=== Section Start ===
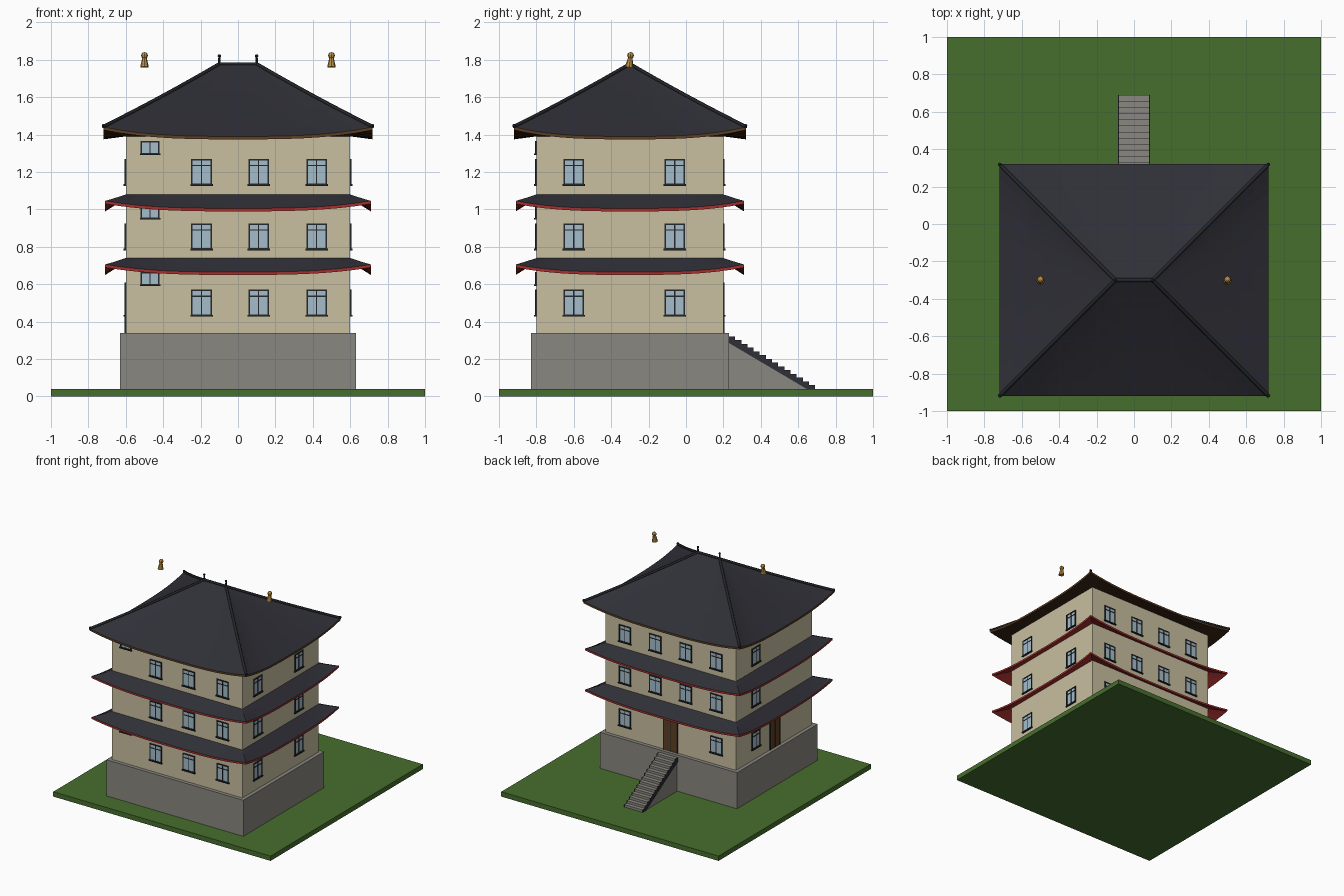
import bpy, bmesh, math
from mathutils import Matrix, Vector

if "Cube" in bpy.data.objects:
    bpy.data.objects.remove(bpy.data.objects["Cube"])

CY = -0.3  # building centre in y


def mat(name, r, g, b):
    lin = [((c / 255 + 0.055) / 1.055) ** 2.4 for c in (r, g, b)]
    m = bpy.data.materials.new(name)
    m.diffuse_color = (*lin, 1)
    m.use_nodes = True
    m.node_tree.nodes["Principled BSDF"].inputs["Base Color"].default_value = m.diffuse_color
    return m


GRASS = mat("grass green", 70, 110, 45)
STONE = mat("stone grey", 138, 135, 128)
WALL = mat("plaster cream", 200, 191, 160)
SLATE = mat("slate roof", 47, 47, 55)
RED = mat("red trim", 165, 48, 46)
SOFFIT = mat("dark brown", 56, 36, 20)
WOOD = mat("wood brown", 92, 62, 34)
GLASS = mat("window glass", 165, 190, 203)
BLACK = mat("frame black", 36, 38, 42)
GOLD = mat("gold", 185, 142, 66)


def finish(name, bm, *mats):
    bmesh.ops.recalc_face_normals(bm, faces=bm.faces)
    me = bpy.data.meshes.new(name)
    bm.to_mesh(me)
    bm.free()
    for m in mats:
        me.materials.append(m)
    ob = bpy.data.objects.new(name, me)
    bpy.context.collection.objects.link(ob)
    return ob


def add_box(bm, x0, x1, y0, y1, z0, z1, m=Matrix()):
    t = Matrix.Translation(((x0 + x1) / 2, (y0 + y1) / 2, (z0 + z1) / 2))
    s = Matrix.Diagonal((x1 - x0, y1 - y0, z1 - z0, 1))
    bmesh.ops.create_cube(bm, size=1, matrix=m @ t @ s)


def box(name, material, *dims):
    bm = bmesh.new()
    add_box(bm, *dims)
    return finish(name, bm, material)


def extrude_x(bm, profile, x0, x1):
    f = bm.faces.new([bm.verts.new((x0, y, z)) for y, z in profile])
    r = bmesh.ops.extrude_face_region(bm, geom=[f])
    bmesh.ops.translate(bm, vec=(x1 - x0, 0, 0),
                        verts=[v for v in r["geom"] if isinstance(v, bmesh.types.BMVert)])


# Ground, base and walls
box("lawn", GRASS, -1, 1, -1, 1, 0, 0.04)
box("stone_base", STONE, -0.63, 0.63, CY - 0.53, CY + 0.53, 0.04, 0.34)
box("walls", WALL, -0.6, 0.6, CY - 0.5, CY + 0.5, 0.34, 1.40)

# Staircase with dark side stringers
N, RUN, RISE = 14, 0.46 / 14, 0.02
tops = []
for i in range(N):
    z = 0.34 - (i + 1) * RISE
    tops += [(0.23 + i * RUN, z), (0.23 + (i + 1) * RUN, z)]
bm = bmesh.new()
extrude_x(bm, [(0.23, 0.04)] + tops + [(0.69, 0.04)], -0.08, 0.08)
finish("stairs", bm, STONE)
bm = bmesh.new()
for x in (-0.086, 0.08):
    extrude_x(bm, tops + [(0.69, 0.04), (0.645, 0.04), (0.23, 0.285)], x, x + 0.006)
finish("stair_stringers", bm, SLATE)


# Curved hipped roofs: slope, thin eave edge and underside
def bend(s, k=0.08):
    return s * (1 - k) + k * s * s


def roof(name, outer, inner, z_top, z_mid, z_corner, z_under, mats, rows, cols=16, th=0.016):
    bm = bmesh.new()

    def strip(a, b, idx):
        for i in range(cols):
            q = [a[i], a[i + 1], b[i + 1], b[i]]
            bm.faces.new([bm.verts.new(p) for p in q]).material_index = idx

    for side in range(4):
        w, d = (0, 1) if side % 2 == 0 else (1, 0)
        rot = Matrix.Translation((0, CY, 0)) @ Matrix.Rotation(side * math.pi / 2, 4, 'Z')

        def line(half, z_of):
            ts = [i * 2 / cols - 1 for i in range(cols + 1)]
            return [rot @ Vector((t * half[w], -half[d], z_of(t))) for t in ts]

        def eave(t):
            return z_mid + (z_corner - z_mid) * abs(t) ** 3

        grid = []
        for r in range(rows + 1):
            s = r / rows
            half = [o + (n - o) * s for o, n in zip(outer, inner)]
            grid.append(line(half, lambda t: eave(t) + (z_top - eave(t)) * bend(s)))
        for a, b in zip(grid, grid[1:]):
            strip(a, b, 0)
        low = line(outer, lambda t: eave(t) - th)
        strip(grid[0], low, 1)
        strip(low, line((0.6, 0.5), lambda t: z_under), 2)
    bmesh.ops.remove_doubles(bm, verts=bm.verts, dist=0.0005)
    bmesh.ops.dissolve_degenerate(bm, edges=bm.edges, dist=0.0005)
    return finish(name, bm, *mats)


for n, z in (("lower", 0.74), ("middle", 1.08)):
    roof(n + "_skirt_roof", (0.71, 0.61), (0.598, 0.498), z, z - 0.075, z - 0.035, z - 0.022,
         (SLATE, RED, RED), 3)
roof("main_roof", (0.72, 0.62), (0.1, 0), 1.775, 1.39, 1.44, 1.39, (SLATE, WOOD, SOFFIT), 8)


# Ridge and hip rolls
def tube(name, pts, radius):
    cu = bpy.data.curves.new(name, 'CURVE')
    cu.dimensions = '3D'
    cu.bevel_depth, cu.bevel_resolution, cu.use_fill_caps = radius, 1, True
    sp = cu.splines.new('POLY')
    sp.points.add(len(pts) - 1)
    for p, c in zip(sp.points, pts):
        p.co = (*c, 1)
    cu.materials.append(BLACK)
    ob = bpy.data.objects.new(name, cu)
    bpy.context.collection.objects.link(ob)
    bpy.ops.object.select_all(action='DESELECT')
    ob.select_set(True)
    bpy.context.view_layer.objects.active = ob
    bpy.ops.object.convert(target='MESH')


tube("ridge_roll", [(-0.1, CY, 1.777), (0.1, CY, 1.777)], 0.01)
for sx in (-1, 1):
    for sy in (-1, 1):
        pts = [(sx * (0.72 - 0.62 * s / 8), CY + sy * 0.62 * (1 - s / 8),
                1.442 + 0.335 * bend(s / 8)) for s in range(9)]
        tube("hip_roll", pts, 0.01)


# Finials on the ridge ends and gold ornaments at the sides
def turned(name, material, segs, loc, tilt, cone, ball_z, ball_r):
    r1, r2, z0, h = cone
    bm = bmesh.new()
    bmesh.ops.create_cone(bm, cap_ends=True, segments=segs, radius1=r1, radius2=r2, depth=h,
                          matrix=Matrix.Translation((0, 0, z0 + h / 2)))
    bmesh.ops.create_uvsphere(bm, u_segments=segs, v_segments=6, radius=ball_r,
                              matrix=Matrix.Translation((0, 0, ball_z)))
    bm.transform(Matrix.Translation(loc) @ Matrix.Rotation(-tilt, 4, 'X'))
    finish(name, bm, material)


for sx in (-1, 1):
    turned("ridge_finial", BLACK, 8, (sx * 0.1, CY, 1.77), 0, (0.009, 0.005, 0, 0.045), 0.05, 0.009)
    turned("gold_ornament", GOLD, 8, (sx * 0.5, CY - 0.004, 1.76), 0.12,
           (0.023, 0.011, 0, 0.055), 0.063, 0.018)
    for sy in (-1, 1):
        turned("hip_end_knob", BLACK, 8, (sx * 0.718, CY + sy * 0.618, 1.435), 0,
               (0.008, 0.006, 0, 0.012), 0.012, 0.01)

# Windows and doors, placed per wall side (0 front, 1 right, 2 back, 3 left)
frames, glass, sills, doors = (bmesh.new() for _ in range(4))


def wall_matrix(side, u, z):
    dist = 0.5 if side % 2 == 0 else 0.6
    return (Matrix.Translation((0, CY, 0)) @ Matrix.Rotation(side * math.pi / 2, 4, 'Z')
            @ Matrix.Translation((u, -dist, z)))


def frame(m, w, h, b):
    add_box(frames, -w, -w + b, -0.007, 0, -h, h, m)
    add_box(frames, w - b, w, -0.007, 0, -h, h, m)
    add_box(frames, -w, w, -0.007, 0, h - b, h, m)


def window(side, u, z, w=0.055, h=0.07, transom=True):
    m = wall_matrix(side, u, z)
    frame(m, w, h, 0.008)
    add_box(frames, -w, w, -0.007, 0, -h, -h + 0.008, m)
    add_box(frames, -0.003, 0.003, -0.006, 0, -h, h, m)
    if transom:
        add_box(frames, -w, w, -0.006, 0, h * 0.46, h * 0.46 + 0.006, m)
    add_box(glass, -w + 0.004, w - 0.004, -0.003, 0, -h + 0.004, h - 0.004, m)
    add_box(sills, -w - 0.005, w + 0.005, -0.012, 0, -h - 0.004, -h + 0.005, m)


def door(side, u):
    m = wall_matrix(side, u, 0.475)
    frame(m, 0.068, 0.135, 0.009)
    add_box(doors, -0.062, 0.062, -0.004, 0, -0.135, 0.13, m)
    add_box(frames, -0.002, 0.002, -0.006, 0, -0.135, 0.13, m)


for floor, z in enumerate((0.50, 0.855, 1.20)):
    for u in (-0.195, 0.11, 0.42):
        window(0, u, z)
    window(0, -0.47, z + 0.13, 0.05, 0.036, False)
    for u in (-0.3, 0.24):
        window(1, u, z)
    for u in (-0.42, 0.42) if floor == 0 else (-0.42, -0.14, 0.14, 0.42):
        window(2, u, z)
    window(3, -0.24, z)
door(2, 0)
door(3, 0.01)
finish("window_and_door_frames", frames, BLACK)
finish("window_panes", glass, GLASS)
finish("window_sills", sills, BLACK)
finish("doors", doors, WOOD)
=== Section End ===
=== Section Start ===
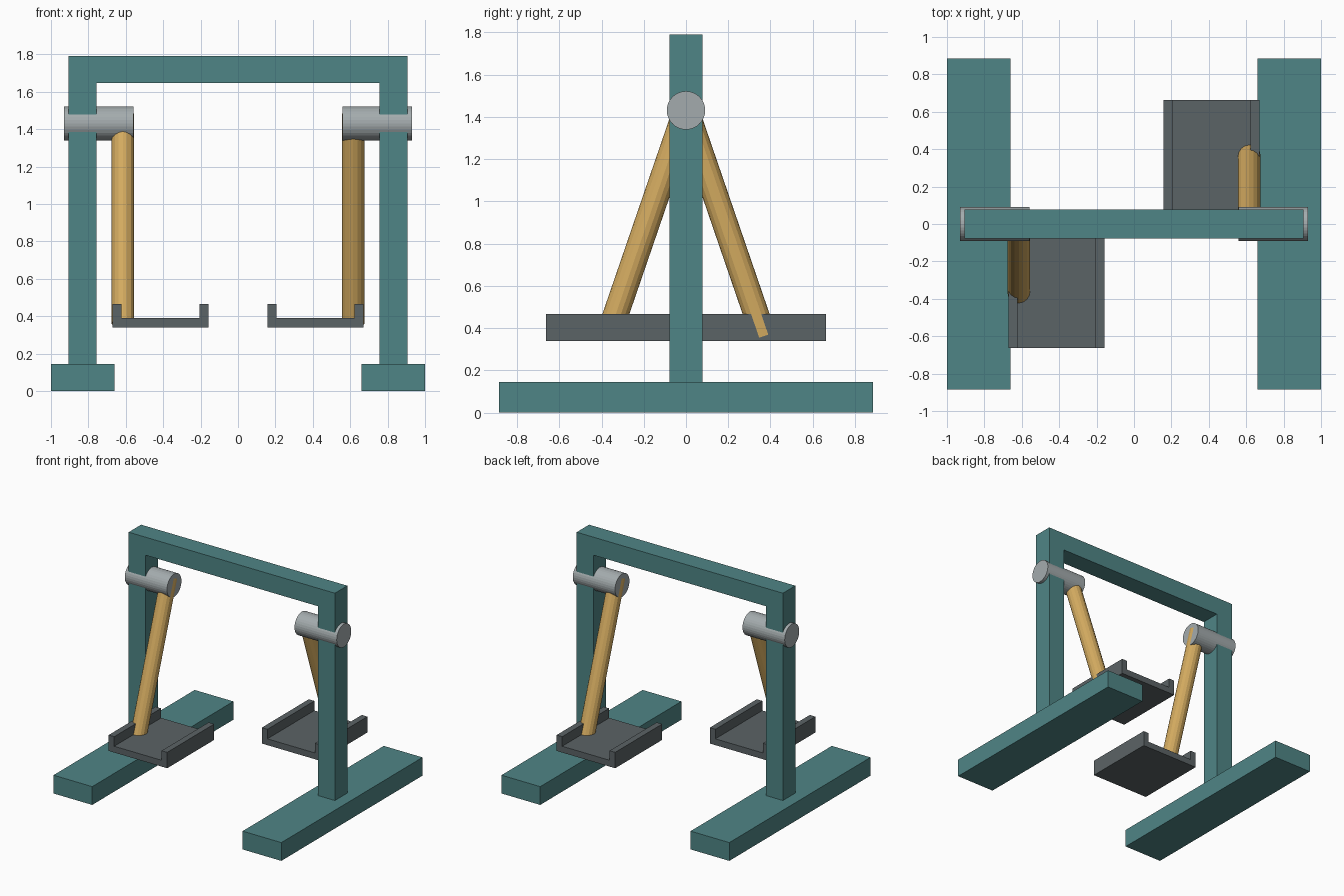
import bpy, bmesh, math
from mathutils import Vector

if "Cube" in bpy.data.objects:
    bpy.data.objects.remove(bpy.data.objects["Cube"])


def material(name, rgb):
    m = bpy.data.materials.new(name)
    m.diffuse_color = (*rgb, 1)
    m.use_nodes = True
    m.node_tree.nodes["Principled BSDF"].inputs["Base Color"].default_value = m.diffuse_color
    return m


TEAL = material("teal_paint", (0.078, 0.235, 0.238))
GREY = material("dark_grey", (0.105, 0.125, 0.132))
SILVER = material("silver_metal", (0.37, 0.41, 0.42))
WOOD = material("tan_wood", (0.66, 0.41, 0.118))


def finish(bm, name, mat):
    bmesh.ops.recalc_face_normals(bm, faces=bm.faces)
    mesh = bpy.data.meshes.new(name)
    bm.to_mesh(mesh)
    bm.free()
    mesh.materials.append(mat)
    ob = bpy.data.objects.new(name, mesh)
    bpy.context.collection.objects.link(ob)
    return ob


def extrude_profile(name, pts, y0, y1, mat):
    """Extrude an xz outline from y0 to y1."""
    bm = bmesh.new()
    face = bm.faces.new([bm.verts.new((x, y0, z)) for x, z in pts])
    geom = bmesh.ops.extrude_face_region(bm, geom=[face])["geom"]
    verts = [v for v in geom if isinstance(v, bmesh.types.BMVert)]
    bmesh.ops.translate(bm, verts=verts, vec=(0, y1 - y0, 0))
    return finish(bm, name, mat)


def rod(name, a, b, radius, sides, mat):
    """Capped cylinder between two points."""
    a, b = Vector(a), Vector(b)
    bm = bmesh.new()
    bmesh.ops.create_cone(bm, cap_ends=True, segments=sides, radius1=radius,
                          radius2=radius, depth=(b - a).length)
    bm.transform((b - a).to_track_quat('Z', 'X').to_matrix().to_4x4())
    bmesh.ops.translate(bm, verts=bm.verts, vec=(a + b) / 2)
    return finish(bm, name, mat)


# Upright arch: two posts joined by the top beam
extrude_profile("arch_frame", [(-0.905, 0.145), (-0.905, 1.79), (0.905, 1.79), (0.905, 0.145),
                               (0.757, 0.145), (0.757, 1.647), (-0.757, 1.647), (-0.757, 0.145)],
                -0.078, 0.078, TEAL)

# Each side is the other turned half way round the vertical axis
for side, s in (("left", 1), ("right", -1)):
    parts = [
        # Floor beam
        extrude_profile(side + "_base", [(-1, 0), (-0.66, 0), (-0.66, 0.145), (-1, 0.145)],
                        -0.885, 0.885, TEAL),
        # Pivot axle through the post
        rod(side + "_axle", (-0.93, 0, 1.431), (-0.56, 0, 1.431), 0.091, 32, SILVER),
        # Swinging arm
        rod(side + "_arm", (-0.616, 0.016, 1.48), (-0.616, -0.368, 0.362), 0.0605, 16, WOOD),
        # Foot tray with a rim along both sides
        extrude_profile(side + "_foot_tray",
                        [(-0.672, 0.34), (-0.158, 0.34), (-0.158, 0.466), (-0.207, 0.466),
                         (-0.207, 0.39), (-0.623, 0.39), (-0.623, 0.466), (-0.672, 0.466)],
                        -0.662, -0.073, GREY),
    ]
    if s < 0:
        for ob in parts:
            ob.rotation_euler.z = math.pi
=== Section End ===
=== Section Start ===
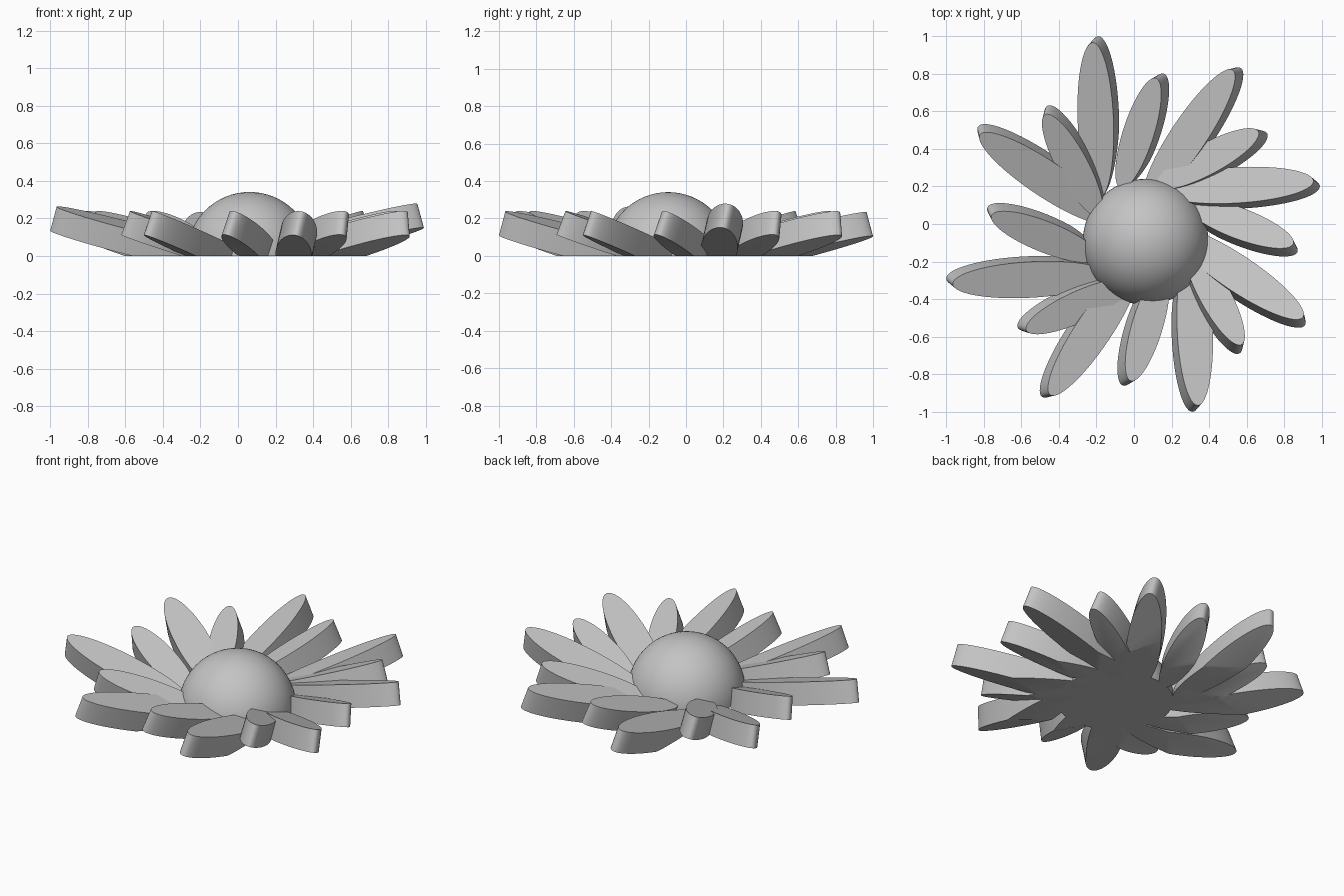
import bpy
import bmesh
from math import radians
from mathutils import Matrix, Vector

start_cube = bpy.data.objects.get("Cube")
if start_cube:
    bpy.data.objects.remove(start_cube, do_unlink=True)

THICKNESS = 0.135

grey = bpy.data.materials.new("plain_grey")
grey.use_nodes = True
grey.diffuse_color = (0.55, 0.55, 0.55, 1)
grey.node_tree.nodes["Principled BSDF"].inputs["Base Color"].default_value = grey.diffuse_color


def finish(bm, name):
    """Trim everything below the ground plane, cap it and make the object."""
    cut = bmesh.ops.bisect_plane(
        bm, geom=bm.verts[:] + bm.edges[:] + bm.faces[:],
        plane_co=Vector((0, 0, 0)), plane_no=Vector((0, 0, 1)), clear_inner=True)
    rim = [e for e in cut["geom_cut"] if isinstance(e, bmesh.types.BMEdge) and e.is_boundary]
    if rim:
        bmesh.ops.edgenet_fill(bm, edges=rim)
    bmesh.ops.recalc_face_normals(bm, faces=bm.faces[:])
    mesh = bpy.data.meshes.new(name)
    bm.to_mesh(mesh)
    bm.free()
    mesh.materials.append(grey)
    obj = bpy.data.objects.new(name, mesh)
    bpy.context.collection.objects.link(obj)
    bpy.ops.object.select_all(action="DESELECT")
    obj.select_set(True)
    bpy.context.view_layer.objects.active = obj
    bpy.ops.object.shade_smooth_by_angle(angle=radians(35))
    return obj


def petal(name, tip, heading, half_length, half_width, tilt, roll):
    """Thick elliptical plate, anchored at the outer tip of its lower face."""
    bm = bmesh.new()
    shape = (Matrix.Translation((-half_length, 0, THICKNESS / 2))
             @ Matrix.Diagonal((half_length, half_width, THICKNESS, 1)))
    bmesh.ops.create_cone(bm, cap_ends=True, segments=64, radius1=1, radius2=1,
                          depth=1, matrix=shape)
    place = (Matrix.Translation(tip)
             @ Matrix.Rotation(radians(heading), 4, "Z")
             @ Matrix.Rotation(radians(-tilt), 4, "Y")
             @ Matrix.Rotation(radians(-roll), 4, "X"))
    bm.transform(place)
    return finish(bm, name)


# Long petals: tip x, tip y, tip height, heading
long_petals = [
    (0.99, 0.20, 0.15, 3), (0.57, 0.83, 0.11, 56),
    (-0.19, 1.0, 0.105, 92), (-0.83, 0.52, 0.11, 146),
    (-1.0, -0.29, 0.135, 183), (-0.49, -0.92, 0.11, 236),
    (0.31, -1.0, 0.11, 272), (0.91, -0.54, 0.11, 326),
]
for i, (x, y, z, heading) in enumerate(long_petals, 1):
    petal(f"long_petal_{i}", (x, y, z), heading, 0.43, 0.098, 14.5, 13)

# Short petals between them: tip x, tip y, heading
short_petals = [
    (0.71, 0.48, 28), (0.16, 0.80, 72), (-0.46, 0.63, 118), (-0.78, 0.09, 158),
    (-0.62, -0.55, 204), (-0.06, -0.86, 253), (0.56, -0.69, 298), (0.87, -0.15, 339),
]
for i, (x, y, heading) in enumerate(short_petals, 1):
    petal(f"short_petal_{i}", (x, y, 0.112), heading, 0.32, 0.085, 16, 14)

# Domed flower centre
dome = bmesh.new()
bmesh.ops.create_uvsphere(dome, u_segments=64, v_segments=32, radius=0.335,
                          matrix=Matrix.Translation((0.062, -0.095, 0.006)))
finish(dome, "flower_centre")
=== Section End ===
What is being asked: Using the data above, reproduce exactly the lines from the line that contains "verts = [v for" through the line that contains "cylinder between two", including both.

Finished task:
    verts = [v for v in geom if isinstance(v, bmesh.types.BMVert)]
    bmesh.ops.translate(bm, verts=verts, vec=(0, y1 - y0, 0))
    return finish(bm, name, mat)


def rod(name, a, b, radius, sides, mat):
    """Capped cylinder between two points."""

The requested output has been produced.